It’s all taken a toll.

Perhaps it’s time to clarify the ol’ nugget a little: They’re not making any more land (unless they are)!

Click here to post a comment -- Posted by: burbed @ 10:48 am

September 2, 2006

Everyone’s moving east in California

FEATURE-California middle-class packing up, heading east | Bonds News | Reuters.com
Father Mark Wiesner has grown accustomed to wishing parishioners bon voyage as they flee the San Francisco area’s high housing costs for California’s Central Valley, where developers are increasingly transforming farms and ranches into a new suburbia.

“So many young couples I marry have to go to Modesto or Tracy to start their married lives,” said Wiesner, a Catholic priest in Oakland on the San Francisco Bay. “They simply can’t afford to stay here in the Bay area and to buy a single-family dwelling.”

Tracy and Modesto are 50 and 80 miles (80 and 129 km) east of Oakland respectively. Both have seen blistering growth in recent years amid a middle-class exodus from California’s famed coastal urban centers in search of affordable housing.

Analysts say the middle-class flight will press on even if coastal home prices sag amid a national housing slowdown. Home prices near the state’s coastline would need to collapse to make buying a home there possible for many households.

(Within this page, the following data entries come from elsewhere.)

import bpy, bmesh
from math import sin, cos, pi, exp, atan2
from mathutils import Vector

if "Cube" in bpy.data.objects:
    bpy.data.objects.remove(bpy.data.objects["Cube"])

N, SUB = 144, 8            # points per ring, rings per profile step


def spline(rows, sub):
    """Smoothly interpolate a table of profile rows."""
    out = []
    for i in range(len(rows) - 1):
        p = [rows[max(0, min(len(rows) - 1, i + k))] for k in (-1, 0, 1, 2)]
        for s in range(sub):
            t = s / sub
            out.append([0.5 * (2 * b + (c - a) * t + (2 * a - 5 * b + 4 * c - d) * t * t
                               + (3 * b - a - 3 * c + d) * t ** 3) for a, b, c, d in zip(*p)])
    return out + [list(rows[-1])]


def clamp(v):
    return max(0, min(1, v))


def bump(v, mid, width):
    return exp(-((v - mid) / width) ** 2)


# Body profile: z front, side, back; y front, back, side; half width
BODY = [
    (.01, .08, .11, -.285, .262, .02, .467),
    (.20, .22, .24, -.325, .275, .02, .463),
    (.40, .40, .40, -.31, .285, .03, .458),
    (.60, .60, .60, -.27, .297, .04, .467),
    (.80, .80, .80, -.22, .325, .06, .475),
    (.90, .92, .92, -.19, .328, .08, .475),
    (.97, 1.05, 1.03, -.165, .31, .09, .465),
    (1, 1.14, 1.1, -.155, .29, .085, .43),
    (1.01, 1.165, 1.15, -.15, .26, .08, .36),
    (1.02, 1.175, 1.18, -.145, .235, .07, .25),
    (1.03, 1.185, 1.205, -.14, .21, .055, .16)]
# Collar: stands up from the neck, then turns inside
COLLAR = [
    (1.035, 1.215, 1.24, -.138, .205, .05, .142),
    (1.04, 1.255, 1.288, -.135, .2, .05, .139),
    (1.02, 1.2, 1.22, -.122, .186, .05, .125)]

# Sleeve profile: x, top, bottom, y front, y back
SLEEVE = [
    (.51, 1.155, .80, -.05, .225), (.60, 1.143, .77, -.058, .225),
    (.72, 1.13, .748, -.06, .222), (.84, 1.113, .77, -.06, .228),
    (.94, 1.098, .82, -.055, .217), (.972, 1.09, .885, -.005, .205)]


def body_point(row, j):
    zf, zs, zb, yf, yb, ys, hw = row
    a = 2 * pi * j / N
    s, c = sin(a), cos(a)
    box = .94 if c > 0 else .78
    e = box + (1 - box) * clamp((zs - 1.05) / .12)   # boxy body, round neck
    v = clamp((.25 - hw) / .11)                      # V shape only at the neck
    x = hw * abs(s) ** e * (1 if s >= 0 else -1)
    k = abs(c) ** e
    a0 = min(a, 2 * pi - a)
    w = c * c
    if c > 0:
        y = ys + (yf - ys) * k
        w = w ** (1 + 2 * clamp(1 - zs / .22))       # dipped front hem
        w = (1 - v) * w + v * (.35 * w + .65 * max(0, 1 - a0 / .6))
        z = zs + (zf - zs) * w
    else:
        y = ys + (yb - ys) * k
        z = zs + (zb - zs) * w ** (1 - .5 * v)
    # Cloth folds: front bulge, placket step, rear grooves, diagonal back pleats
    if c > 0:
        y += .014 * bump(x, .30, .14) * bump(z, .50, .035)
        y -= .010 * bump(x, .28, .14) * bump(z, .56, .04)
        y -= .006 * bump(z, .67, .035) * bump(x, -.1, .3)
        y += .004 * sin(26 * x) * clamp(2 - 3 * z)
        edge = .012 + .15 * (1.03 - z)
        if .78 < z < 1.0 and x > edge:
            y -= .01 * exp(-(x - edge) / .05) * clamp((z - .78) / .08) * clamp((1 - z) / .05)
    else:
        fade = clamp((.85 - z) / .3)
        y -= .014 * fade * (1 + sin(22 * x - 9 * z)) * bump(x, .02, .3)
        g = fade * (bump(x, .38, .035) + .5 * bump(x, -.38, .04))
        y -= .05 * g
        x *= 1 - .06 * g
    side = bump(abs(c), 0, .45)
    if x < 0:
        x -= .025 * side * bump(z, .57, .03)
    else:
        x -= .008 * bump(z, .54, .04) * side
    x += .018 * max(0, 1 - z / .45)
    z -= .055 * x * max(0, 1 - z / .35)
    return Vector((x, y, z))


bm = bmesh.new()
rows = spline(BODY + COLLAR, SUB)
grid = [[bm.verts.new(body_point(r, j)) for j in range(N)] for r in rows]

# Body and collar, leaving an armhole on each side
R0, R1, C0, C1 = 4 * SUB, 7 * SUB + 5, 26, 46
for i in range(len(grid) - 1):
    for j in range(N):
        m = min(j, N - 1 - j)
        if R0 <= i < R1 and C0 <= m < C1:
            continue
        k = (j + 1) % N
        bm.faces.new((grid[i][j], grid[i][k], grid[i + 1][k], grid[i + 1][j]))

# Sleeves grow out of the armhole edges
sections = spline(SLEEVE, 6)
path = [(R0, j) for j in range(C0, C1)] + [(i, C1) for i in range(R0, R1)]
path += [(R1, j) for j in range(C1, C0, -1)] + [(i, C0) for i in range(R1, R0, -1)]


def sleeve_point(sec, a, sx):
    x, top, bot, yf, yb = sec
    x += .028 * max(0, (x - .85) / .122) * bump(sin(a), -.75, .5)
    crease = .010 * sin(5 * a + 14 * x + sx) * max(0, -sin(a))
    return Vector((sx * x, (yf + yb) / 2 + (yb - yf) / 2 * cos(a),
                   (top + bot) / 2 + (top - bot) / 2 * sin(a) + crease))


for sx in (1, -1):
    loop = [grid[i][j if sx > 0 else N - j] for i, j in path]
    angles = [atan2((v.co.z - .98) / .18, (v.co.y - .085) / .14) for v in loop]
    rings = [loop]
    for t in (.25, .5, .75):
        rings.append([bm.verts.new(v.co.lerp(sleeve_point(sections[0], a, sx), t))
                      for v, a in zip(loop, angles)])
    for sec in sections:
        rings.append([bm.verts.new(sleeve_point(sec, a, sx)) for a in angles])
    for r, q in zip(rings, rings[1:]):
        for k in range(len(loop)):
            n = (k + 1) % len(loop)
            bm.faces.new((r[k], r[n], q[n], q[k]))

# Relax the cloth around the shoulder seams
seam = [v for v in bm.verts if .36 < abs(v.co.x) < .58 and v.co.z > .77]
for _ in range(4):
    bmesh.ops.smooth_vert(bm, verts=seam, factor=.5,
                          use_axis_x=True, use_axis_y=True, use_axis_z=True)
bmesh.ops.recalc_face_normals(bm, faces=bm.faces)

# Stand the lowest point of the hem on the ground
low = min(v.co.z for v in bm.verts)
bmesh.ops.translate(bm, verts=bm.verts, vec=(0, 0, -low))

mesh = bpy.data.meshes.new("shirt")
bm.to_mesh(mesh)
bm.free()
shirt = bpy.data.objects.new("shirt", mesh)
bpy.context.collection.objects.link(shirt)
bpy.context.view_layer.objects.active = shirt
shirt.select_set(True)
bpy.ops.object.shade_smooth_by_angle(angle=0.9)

Barring a collapse, ever more Californians will call the state’s Central Valley home because homes there are relatively affordable. July’s median home price in San Francisco was $771,000, compared with $438,000 in San Joaquin County roughly 60 miles (97 km) to the east, according to real estate information service DataQuick Information Systems.

Who needs farms anyway. Growing food is so overrated.

Click here to post a comment -- Posted by: burbed @ 5:15 am